Assignment:
Find the word "opening" in the records and copy every line where it occurs.
==== Material shown ====
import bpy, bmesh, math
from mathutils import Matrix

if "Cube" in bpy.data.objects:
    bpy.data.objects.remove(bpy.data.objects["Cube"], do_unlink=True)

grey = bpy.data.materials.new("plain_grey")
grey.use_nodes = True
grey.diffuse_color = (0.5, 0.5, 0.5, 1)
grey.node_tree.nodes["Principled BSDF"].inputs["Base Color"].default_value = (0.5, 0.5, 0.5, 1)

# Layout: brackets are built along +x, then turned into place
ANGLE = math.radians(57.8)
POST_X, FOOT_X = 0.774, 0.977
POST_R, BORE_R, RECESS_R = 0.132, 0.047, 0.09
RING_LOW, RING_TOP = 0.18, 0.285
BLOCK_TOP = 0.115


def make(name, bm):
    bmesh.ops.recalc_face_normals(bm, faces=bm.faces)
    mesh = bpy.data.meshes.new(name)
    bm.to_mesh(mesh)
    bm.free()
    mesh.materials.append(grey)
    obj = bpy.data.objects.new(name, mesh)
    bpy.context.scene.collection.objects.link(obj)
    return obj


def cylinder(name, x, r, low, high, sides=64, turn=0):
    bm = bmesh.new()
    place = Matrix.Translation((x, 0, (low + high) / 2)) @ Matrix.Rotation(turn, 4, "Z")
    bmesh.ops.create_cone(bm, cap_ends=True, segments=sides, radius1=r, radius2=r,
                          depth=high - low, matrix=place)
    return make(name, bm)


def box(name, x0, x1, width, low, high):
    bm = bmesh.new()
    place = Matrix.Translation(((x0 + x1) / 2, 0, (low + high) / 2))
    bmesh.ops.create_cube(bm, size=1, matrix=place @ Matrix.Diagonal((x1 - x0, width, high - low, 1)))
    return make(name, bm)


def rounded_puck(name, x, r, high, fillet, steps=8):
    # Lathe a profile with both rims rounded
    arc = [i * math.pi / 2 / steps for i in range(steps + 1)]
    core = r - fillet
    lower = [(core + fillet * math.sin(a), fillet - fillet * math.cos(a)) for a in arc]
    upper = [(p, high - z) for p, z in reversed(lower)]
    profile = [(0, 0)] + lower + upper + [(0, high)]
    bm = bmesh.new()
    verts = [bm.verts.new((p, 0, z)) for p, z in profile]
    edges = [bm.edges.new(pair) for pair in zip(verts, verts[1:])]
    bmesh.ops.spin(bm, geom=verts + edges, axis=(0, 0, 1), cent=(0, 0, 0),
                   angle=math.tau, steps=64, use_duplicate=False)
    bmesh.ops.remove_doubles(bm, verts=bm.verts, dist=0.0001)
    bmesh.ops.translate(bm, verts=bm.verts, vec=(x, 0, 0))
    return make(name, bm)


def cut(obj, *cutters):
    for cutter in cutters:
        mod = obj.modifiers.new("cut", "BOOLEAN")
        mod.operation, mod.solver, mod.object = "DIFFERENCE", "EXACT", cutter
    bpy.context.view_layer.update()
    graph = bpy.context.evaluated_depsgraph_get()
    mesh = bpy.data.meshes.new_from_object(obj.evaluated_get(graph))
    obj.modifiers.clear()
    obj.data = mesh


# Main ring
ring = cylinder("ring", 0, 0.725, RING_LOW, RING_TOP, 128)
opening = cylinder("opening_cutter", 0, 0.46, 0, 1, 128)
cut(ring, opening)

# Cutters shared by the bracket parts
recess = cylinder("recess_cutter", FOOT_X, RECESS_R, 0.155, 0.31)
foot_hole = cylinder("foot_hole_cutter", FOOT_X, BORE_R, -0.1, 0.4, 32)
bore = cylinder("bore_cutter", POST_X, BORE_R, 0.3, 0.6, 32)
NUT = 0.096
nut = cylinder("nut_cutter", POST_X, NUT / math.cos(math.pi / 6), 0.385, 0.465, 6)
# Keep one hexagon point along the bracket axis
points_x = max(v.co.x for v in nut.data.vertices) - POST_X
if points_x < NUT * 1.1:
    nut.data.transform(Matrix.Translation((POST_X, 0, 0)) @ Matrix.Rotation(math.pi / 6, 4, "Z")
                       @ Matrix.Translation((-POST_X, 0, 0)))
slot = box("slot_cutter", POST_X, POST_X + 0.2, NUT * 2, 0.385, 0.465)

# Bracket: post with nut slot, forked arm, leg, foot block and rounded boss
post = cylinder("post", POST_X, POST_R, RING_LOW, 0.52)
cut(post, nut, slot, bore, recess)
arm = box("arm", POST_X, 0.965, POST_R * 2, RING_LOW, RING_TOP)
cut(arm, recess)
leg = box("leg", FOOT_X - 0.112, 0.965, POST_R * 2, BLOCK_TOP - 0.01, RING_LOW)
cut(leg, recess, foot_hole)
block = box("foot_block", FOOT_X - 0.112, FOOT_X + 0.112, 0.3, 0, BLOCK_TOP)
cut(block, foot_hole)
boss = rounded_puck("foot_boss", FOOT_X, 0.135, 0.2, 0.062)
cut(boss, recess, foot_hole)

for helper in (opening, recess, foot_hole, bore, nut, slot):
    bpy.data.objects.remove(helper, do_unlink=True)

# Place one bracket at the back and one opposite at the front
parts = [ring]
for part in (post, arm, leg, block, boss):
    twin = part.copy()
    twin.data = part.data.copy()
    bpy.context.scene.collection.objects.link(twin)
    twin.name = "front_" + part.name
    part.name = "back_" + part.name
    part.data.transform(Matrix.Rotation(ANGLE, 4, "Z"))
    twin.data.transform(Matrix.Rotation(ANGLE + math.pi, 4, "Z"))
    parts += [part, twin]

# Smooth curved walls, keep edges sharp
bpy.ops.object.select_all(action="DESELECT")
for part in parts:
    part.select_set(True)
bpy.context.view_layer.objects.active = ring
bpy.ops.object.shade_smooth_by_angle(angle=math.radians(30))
====
Task result:
opening = cylinder("opening_cutter", 0, 0.46, 0, 1, 128)
cut(ring, opening)
for helper in (opening, recess, foot_hole, bore, nut, slot):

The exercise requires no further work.